___ Source records ___

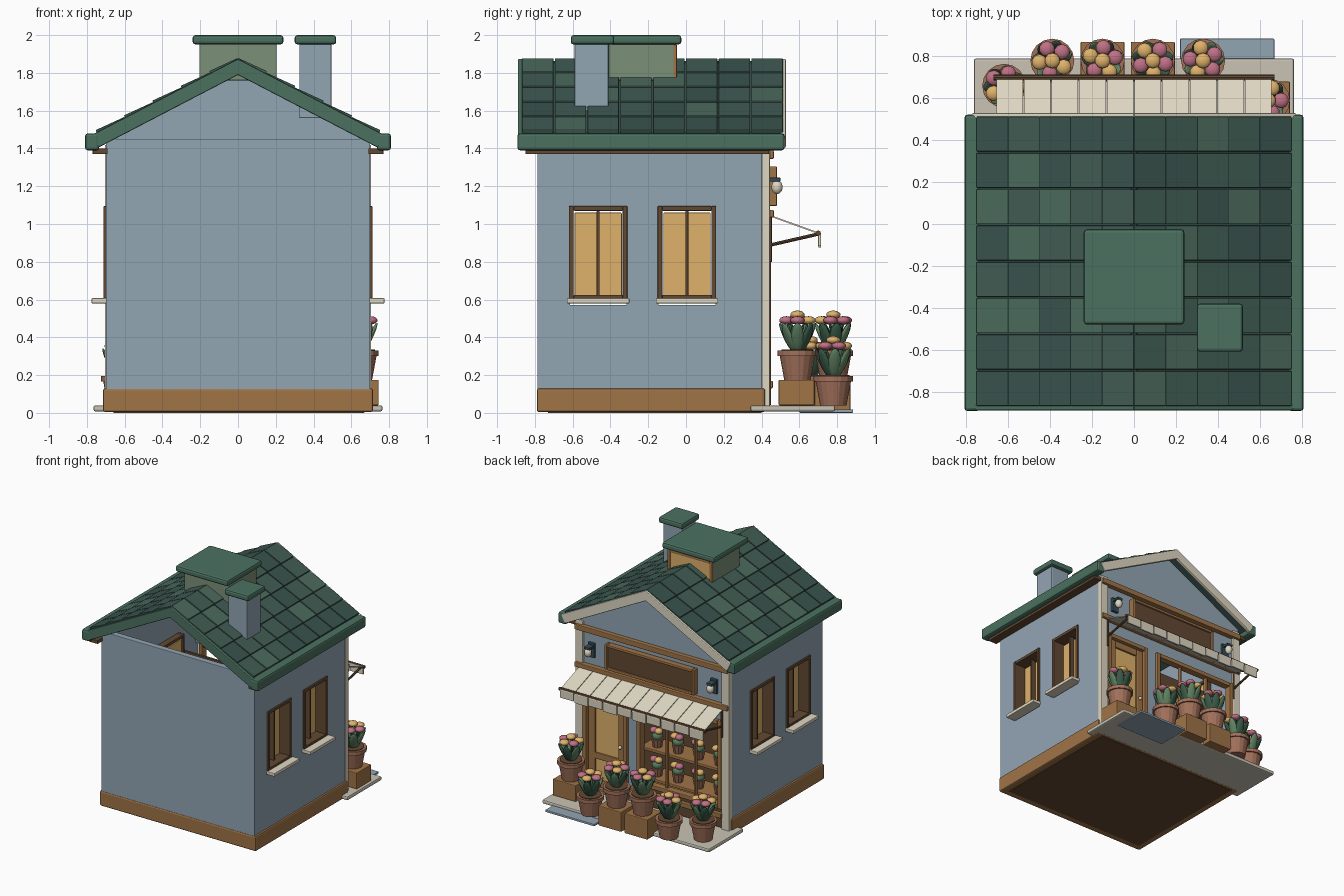
import bpy, bmesh, math, random
from mathutils import Matrix, Vector

if "Cube" in bpy.data.objects:
    bpy.data.objects.remove(bpy.data.objects["Cube"])

random.seed(4)
MATS = {}
COL = dict(wall=(145, 164, 178), wood=(158, 115, 72), dark=(98, 74, 54), cream=(222, 214, 194),
           amber=(222, 176, 106), tile0=(66, 92, 84), tile1=(76, 106, 92), tile2=(60, 84, 78),
           trim=(76, 112, 96), sage=(122, 142, 120), pot=(160, 112, 90), leaf=(60, 92, 74),
           leaf2=(96, 130, 98), pink=(190, 112, 132), lamp=(58, 78, 88), slab=(200, 194, 178))


def mat(c):
    if c not in MATS:
        MATS[c] = bpy.data.materials.new(c)
        MATS[c].diffuse_color = [(v / 255) ** 2.2 for v in COL[c]] + [1]
    return MATS[c]


def finish(bm, name, color, bevel=0.0, smooth=False):
    bmesh.ops.recalc_face_normals(bm, faces=bm.faces)
    me = bpy.data.meshes.new(name)
    bm.to_mesh(me)
    bm.free()
    ob = bpy.data.objects.new(name, me)
    bpy.context.collection.objects.link(ob)
    me.materials.append(mat(color))
    if bevel:
        m = ob.modifiers.new("bevel", 'BEVEL')
        m.width, m.segments = bevel, 2
    if smooth:
        me.shade_smooth()
    return ob


def box(bm, x0, x1, y0, y1, z0, z1):
    m = Matrix.Translation(((x0 + x1) / 2, (y0 + y1) / 2, (z0 + z1) / 2))
    bmesh.ops.create_cube(bm, size=1, matrix=m @ Matrix.Diagonal((x1 - x0, y1 - y0, z1 - z0, 1)))


def boxes(name, color, lst, bevel=0.006):
    bm = bmesh.new()
    for b in lst:
        box(bm, *b)
    return finish(bm, name, color, bevel)


def tilted(bm, c, size, ang):
    bmesh.ops.create_cube(bm, size=1, matrix=Matrix.Translation(c) @ Matrix.Rotation(ang, 4, 'Y')
                          @ Matrix.Diagonal((*size, 1)))


def bar(bm, p, q, r):
    p, q = Vector(p), Vector(q)
    m = Matrix.Translation((p + q) / 2) @ (q - p).to_track_quat('Z', 'Y').to_matrix().to_4x4()
    bmesh.ops.create_cone(bm, cap_ends=True, segments=8, radius1=r, radius2=r, depth=(q - p).length, matrix=m)


def ball(bm, c, s, rot=Matrix()):
    bmesh.ops.create_uvsphere(bm, u_segments=10, v_segments=7, radius=1,
                              matrix=Matrix.Translation(c) @ rot @ Matrix.Diagonal((*s, 1)))


def frame(x0, x1, y0, y1, z0, z1, t):
    # four bars round an opening in the xz plane
    return [(x0, x0 + t, y0, y1, z0, z1), (x1 - t, x1, y0, y1, z0, z1),
            (x0 + t, x1 - t, y0, y1, z1 - t, z1), (x0 + t, x1 - t, y0, y1, z0, z0 + t)]


def swap(b):
    return (b[2], b[3], b[0], b[1], b[4], b[5])


def mirror(b):
    return (-b[1], -b[0], *b[2:])


# base, paving and doormat
boxes("base", "wood", [(-.715, .715, -.79, .42, .004, .13)], .012)
boxes("base_underside", "dark", [(-.66, .66, -.73, .4, 0, .03)], 0)
boxes("paving_slab", "slab", [(-.765, .765, .34, .79, .008, .04)], .01)
boxes("doormat", "wall", [(.22, .67, .6, .885, 0, .018)], .004)

# walls with window openings cut through both sides
WIN = (-.465, .005)
cutter = boxes("window_cutter", "wall", [(-1, 1, y - .15, y + .15, .57, 1.08) for y in WIN], 0)
cutter.hide_render = True
cutter.hide_viewport = True
for s, n in ((1, "right"), (-1, "left")):
    b = (.65, .70, -.785, .41, .12, 1.45)
    ob = boxes("wall_" + n, "wall", [b if s > 0 else mirror(b)], 0)
    m = ob.modifiers.new("openings", 'BOOLEAN')
    m.object, m.operation, m.solver = cutter, 'DIFFERENCE', 'EXACT'
boxes("wall_back", "wall", [(-.70, .70, -.785, -.735, .12, 1.45)], .004)

# side windows
fr, pane, sill, mull = [], [], [], []
for y in WIN:
    fr += [swap(b) for b in frame(y - .155, y + .155, .60, .712, .60, 1.095, .025)]
    mull += [(.62, .66, y - .008, y + .008, .6, 1.07)]
    pane += [(.605, .62, y - .125, y + .125, .62, 1.06)]
    sill += [(.66, .775, y - .165, y + .165, .58, .607)]
for n, c, l in (("window_frames", "dark", fr + mull), ("window_panes", "amber", pane), ("window_sills", "cream", sill)):
    boxes(n, c, l + [mirror(b) for b in l], .004)

# shop front: gable, upper wall, piers
bm = bmesh.new()
vs = [bm.verts.new((x, .37, z)) for x, z in ((-.7, 1.38), (.7, 1.38), (.7, 1.46), (0, 1.83), (-.7, 1.46))]
f = bm.faces.new(vs)
ext = bmesh.ops.extrude_face_region(bm, geom=[f])
bmesh.ops.translate(bm, vec=(0, .06, 0), verts=[v for v in ext["geom"] if isinstance(v, bmesh.types.BMVert)])
finish(bm, "front_gable", "wall")
boxes("front_wall", "wall", [(-.68, .68, .37, .425, .93, 1.38), (.14, .23, .37, .425, .04, .95)], 0)
boxes("corner_posts", "cream", [(.635, .705, .40, .445, .02, 1.42), (-.705, -.635, .40, .445, .02, 1.42)])
boxes("front_beams", "wood", [(-.7, .7, .42, .465, 1.345, 1.39), (-.7, .7, .42, .465, 1.035, 1.075),
                              (-.64, .2, .42, .46, .13, .17)])
eave = (.69, .77, -.85, .44, 1.37, 1.40)
boxes("eave_battens", "dark", [eave, mirror(eave)], .004)

# door
boxes("door_frame", "wood", frame(.23, .635, .38, .45, .04, .93, .035))
boxes("door_leaf", "wood", frame(.265, .6, .385, .42, .05, .9, .06) + [(.265, .6, .385, .42, .3, .35)])
boxes("door_pane", "amber", [(.31, .56, .39, .405, .1, .86)], 0)
bm = bmesh.new()
ball(bm, (.30, .435, .46), (.015, .015, .015))
finish(bm, "door_knob", "cream", 0, True)

# display window with shelves of small plants
boxes("display_frame", "wood", frame(-.635, .14, .39, .45, .2, .93, .035)
      + [(x - .009, x + .009, .40, .43, .2, .93) for x in (-.12, -.38)])
boxes("stall_riser", "dark", [(-.635, .14, .38, .43, .04, .21)])
boxes("display_shelves", "wood", [(-.63, .14, .2, .40, z, z + .025) for z in (.24, .48)])
boxes("display_back", "dark", [(-.64, .64, .18, .2, .13, .94)], 0)
mini = {c: bmesh.new() for c in ("pot", "leaf2", "pink", "amber")}
for z in (.265, .505):
    for i in range(4):
        x = -.54 + i * .19
        bmesh.ops.create_cone(mini["pot"], cap_ends=True, segments=10, radius1=.035, radius2=.05, depth=.07,
                              matrix=Matrix.Translation((x, .33, z + .035)))
        ball(mini["leaf2"], (x, .33, z + .09), (.045, .045, .04))
        for j in (-1, 1):
            ball(mini[("pink", "amber")[(i + (j > 0)) % 2]], (x + j * .022, .345, z + .135), (.032, .032, .025))
for c, b in mini.items():
    finish(b, "display_plants_" + c, c, 0, c != "pot")

# sign board (blank) and wall lamps
boxes("sign_board", "dark", [(-.4, .4, .42, .47, 1.105, 1.295)], .015)
boxes("sign_border", "wood", frame(-.41, .41, .43, .482, 1.095, 1.305, .022))
boxes("lamp_brackets", "lamp", [b for x in (-.56, .56) for b in
      ((x - .03, x + .03, .42, .445, 1.14, 1.26), (x - .025, x + .025, .44, .5, 1.225, 1.245))], .004)
bm = bmesh.new()
for x in (-.56, .56):
    ball(bm, (x, .482, 1.195), (.03, .03, .037))
finish(bm, "lamp_globes", "cream", 0, True)

# awning: sloped strips, scalloped valance, rail and arms
bm, val = bmesh.new(), bmesh.new()
N = 10
w = 1.32 / N
slope = math.atan2(-.09, .25)
for i in range(N):
    x = -.66 + (i + .5) * w
    bmesh.ops.create_cube(bm, size=1, matrix=Matrix.Translation((x, .572, .998)) @ Matrix.Rotation(slope, 4, 'X')
                          @ Matrix.Diagonal((w - .005, .27, .008, 1)))
    box(val, x - w / 2 + .003, x + w / 2 - .003, .70, .715, .875 + .01 * (i % 2), .955)
finish(bm, "awning_cloth", "cream")
finish(val, "awning_valance", "cream", .005)
bm = bmesh.new()
bar(bm, (-.67, .70, .952), (.67, .70, .952), .014)
for x in (-.64, .64):
    bar(bm, (x, .43, .885), (x, .705, .948), .009)
    bar(bm, (x, .445, .80), (x, .445, 1.04), .009)
finish(bm, "awning_rail_and_arms", "dark")

# roof: slabs, tiles, verges, eaves
K = .52
A = math.atan(K)
deck, back, front = bmesh.new(), bmesh.new(), bmesh.new()
tiles = [bmesh.new() for _ in range(3)]
for s in (-1, 1):
    def at(x, drop):
        return s * (x - drop * math.sin(A)), 1.882 - K * x - drop * math.cos(A)
    L = .78 / math.cos(A)
    for b, y, wy, d, h in ((deck, -.18, 1.38, .04, .04), (back, -.875, .03, .045, .075), (front, .515, .028, .045, .075)):
        x, z = at(.39, d)
        tilted(b, (x, y, z), (L, wy, h), s * A)
    for r in range(5):
        for c in range(8):
            x, z = at(.077 + r * .15, .008)
            t = random.choices((0, 1, 2), (5, 2, 4))[0]
            tilted(tiles[t], (x, -.785 + c * .1735, z), (.168, .166, .02), s * (A - .05))
finish(deck, "roof_deck", "tile2")
finish(back, "roof_verge_back", "trim", .006)
finish(front, "roof_verge_front", "cream", .006)
for i, b in enumerate(tiles):
    finish(b, "roof_tiles_%d" % i, "tile%d" % i, .004)
gut = (.735, .81, -.893, .522, 1.39, 1.48)
boxes("eave_beams", "trim", [gut, mirror(gut)], .015)

# chimney and roof lantern
boxes("chimney", "wall", [(.325, .495, -.59, -.41, 1.56, 1.96)])
boxes("chimney_cap", "trim", [(.3, .52, -.61, -.38, 1.95, 2.0)], .015)
boxes("roof_lantern", "sage", [(-.205, .205, -.41, -.06, 1.76, 1.96)])
boxes("lantern_cap", "trim", [(-.24, .24, -.48, -.025, 1.95, 2.0)], .015)
boxes("lantern_pane", "amber", [(-.18, .18, -.065, -.054, 1.79, 1.94)], 0)
boxes("lantern_frame", "wood", frame(-.205, .205, -.07, -.048, 1.77, 1.95, .025), .004)

# potted flowers, some raised on crates
crates = []
g = {c: bmesh.new() for c in ("pot", "leaf", "leaf2", "pink", "amber", "dark")}
POTS = ((.64, .59, .175), (.33, .78, .04), (.09, .78, .175), (-.15, .78, .175), (-.39, .78, .04), (-.62, .66, .04))
for k, (px, py, pz) in enumerate(POTS):
    if pz > .1:
        crates.append((px - .105, px + .105, py - .1, py + .09, .04 if k == 0 else .01, pz))
    for r1, r2, z0, h in ((.07, .095, 0, .135), (.105, .105, .125, .03)):
        bmesh.ops.create_cone(g["pot"], cap_ends=True, segments=16, radius1=r1, radius2=r2, depth=h,
                              matrix=Matrix.Translation((px, py, pz + z0 + h / 2)))
    bmesh.ops.create_cone(g["dark"], cap_ends=True, segments=16, radius1=.085, radius2=.085, depth=.006,
                          matrix=Matrix.Translation((px, py, pz + .157)))
    for j in range(7):
        a = j * math.tau / 7 + k
        rot = Matrix.Rotation(a, 4, 'Z') @ Matrix.Rotation(.45, 4, 'Y')
        ball(g["leaf2" if j % 3 == 0 else "leaf"], (px + .06 * math.cos(a), py + .06 * math.sin(a), pz + .225),
             (.014, .034, .085), rot)
    for j in range(6):
        a, r = j * math.tau / 5 + .5 * k, .062 if j < 5 else 0
        x, y, z = px + r * math.cos(a), py + r * math.sin(a), pz + (.315 if j < 5 else .345)
        bar(g["leaf"], (px, py, pz + .15), (x, y, z), .005)
        ball(g["amber" if j % 2 else "pink"], (x, y, z), (.038, .038, .022))
for c, b in g.items():
    finish(b, {"dark": "pot_soil", "pot": "flower_pots"}.get(c, "flowers_" + c), c, 0, c not in ("pot", "dark"))
boxes("crates", "wood", crates)

for m in bpy.data.materials:
    if m.users and not m.is_grease_pencil:
        m.use_nodes = True
        m.node_tree.nodes["Principled BSDF"].inputs["Base Color"].default_value = m.diffuse_color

___

> **Exercise requirements**: Take from the entries every line that has the string "name".

> **Exercise answer**:
def finish(bm, name, color, bevel=0.0, smooth=False):
    me = bpy.data.meshes.new(name)
    ob = bpy.data.objects.new(name, me)
def boxes(name, color, lst, bevel=0.006):
    return finish(bm, name, color, bevel)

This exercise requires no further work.